(Records for the task begins)

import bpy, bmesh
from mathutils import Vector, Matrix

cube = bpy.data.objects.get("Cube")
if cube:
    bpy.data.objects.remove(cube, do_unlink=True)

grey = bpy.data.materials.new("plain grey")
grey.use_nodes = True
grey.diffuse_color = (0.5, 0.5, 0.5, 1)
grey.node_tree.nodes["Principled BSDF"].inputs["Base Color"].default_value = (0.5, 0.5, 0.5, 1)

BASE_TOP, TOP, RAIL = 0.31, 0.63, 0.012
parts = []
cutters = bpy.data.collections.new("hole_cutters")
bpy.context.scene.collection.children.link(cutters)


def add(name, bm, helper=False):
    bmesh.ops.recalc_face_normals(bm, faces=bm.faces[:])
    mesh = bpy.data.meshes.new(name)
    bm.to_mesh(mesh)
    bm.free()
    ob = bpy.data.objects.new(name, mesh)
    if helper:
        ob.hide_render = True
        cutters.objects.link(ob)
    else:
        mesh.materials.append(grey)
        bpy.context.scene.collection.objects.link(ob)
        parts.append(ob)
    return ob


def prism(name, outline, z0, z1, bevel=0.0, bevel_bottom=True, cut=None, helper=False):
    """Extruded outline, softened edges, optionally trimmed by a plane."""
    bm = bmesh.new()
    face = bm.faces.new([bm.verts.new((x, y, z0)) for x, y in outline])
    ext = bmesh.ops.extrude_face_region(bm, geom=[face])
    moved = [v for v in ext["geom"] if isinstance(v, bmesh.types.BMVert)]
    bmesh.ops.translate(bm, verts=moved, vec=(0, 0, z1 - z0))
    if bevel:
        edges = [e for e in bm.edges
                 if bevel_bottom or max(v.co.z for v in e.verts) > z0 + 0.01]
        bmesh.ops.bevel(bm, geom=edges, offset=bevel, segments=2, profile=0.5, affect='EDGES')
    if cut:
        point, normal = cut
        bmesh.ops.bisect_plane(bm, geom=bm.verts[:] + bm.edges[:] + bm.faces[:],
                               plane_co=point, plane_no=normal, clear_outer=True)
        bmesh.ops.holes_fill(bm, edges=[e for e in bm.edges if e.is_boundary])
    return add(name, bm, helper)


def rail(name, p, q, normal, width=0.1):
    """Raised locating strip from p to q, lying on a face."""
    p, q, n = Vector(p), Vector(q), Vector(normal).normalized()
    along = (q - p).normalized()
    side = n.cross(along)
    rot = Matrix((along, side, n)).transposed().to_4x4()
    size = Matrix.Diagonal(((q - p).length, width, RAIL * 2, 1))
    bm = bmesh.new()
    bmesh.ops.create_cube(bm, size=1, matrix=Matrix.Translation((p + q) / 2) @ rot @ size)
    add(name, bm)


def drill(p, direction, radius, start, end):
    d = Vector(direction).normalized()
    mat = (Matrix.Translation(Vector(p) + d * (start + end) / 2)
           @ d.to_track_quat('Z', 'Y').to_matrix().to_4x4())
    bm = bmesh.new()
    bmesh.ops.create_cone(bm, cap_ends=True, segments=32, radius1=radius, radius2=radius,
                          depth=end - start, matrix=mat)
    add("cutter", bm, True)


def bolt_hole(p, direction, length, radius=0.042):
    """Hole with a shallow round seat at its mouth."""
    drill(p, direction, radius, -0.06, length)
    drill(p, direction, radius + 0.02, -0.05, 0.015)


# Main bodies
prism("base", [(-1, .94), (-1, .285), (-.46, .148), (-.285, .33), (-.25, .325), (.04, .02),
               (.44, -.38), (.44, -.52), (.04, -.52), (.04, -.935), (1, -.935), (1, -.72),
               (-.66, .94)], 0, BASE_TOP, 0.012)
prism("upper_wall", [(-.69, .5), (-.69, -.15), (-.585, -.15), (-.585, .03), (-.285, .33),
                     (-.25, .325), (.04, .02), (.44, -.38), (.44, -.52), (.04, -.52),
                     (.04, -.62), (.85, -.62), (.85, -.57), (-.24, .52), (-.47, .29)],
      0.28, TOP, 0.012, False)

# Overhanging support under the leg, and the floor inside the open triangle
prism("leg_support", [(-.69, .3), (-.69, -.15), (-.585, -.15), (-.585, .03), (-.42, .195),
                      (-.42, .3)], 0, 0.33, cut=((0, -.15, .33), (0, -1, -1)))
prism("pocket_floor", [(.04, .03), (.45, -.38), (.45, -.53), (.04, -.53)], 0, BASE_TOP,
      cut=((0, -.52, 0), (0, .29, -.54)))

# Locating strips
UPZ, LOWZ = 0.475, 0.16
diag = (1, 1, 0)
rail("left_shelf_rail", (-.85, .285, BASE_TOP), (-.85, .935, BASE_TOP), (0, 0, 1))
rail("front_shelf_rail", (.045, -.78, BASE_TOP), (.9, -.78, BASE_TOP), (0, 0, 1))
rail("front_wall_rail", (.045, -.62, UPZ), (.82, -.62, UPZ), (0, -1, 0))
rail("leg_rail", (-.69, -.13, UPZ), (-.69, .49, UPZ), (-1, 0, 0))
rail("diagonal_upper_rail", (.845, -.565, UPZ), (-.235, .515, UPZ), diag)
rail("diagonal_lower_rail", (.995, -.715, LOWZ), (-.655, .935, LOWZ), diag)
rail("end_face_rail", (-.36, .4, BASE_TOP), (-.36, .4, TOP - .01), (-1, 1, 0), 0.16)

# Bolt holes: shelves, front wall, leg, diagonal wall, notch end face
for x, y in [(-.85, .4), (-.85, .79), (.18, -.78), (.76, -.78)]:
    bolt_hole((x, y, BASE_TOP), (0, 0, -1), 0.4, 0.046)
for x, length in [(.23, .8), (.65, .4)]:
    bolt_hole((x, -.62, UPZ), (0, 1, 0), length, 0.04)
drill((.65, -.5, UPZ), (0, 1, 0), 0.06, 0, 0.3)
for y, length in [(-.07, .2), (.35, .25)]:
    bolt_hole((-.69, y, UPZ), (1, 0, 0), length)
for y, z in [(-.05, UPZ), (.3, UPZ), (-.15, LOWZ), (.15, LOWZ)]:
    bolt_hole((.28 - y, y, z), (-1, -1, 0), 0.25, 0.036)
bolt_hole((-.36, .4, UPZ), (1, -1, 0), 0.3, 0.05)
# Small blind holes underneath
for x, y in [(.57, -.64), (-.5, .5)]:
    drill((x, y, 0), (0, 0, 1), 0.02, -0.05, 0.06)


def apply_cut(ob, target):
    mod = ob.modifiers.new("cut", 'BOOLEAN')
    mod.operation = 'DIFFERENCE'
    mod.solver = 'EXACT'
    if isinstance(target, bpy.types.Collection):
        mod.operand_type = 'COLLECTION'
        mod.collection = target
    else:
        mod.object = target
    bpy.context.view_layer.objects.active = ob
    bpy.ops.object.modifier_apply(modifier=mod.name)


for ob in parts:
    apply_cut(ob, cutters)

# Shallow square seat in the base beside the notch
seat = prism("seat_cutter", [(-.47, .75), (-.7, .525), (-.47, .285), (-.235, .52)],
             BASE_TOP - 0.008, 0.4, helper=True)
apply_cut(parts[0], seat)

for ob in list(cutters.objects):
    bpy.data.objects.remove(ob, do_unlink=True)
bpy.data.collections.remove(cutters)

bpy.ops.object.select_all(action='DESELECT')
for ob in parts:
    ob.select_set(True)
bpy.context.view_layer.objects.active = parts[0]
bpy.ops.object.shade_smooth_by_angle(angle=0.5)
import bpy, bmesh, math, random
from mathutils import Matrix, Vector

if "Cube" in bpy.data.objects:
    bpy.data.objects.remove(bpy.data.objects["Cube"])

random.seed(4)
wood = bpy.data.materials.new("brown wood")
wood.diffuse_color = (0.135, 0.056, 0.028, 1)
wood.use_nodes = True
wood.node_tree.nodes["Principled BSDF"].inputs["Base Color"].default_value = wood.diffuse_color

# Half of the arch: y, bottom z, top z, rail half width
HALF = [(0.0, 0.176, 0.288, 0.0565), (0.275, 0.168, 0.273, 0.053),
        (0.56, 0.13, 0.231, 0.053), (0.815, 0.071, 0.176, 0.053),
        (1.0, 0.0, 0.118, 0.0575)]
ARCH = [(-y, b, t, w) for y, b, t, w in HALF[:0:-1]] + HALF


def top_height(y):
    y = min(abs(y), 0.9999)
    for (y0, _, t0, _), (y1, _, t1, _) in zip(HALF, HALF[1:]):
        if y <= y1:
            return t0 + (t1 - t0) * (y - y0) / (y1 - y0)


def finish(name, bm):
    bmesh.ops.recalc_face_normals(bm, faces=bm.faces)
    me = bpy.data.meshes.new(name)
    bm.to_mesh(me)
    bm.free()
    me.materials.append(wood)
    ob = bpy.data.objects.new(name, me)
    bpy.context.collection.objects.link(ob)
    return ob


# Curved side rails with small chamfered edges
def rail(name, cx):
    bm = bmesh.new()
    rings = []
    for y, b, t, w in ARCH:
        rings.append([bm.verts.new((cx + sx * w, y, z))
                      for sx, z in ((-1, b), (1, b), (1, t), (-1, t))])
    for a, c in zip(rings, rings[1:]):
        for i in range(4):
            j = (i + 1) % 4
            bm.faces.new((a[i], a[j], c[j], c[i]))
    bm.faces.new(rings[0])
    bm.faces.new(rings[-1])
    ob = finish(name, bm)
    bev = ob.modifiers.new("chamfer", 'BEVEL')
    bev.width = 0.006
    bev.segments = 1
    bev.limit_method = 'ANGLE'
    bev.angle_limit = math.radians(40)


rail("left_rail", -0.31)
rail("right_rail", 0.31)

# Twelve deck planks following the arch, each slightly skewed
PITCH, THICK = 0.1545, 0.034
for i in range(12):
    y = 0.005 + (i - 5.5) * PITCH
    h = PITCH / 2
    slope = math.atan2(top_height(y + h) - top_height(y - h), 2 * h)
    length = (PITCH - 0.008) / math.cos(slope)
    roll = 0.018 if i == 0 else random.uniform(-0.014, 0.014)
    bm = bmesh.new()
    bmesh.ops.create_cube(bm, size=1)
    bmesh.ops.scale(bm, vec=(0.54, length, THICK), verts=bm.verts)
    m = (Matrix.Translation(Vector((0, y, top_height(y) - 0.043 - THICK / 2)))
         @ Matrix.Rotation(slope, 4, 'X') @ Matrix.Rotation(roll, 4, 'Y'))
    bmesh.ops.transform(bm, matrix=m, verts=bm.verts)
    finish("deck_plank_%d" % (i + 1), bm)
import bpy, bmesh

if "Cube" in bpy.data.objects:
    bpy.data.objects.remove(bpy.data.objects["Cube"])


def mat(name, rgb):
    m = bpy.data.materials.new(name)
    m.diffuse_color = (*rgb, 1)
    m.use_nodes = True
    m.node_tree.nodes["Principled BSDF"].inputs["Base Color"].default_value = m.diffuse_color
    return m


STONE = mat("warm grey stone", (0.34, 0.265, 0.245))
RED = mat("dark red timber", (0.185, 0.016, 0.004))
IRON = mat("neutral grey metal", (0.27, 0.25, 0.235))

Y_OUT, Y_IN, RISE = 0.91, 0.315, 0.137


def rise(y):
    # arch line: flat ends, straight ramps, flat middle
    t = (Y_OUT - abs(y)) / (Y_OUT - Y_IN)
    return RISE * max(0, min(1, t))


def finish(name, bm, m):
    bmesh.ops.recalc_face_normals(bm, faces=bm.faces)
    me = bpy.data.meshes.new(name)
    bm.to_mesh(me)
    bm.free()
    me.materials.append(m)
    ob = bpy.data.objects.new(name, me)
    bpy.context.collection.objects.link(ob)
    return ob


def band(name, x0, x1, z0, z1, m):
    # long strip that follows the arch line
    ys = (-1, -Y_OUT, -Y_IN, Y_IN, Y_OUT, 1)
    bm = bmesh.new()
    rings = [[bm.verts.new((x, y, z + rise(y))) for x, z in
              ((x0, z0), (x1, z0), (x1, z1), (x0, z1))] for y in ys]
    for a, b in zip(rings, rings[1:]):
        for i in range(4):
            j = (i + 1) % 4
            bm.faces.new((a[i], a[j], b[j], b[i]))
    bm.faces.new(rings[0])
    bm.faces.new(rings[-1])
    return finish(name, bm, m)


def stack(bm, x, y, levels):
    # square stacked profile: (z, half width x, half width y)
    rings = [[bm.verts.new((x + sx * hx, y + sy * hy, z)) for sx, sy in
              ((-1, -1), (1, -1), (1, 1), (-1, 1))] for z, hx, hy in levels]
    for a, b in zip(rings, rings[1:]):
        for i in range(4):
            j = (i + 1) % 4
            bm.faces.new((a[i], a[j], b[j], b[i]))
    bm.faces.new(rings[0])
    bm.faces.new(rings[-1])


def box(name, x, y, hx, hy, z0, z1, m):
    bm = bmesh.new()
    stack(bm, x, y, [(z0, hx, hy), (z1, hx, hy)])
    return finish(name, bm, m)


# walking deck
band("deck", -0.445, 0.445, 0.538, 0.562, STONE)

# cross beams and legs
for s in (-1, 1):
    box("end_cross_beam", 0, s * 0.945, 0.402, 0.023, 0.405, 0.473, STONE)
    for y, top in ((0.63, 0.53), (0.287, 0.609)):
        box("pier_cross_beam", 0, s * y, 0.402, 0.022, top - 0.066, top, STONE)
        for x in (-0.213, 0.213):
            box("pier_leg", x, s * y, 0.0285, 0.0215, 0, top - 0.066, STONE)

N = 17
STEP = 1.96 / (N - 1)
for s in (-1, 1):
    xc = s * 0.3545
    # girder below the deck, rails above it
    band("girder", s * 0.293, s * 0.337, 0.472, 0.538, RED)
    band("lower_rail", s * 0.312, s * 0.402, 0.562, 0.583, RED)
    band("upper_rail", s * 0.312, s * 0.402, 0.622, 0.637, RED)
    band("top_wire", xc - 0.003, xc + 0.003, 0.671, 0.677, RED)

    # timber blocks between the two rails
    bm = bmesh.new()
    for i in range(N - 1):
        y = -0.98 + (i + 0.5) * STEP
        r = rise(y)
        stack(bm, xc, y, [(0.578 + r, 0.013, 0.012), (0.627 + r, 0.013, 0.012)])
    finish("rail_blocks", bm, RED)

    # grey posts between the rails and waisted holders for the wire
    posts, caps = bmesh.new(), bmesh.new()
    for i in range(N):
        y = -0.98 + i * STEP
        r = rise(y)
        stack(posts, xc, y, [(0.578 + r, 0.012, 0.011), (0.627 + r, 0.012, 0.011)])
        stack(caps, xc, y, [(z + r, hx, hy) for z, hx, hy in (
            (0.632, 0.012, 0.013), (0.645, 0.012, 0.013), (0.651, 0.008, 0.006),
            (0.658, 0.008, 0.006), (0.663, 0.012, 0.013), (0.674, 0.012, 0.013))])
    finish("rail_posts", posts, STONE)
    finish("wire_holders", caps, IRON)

(Records for the task ends)

__Work instruction__. From the records above, extract exactly and only the lines that begin at the line with "1, 0), 0.16)" and stop after the line with "# Shallow square".

__Solution to the problem__.
rail("end_face_rail", (-.36, .4, BASE_TOP), (-.36, .4, TOP - .01), (-1, 1, 0), 0.16)

# Bolt holes: shelves, front wall, leg, diagonal wall, notch end face
for x, y in [(-.85, .4), (-.85, .79), (.18, -.78), (.76, -.78)]:
    bolt_hole((x, y, BASE_TOP), (0, 0, -1), 0.4, 0.046)
for x, length in [(.23, .8), (.65, .4)]:
    bolt_hole((x, -.62, UPZ), (0, 1, 0), length, 0.04)
drill((.65, -.5, UPZ), (0, 1, 0), 0.06, 0, 0.3)
for y, length in [(-.07, .2), (.35, .25)]:
    bolt_hole((-.69, y, UPZ), (1, 0, 0), length)
for y, z in [(-.05, UPZ), (.3, UPZ), (-.15, LOWZ), (.15, LOWZ)]:
    bolt_hole((.28 - y, y, z), (-1, -1, 0), 0.25, 0.036)
bolt_hole((-.36, .4, UPZ), (1, -1, 0), 0.3, 0.05)
# Small blind holes underneath
for x, y in [(.57, -.64), (-.5, .5)]:
    drill((x, y, 0), (0, 0, 1), 0.02, -0.05, 0.06)


def apply_cut(ob, target):
    mod = ob.modifiers.new("cut", 'BOOLEAN')
    mod.operation = 'DIFFERENCE'
    mod.solver = 'EXACT'
    if isinstance(target, bpy.types.Collection):
        mod.operand_type = 'COLLECTION'
        mod.collection = target
    else:
        mod.object = target
    bpy.context.view_layer.objects.active = ob
    bpy.ops.object.modifier_apply(modifier=mod.name)


for ob in parts:
    apply_cut(ob, cutters)

# Shallow square seat in the base beside the notch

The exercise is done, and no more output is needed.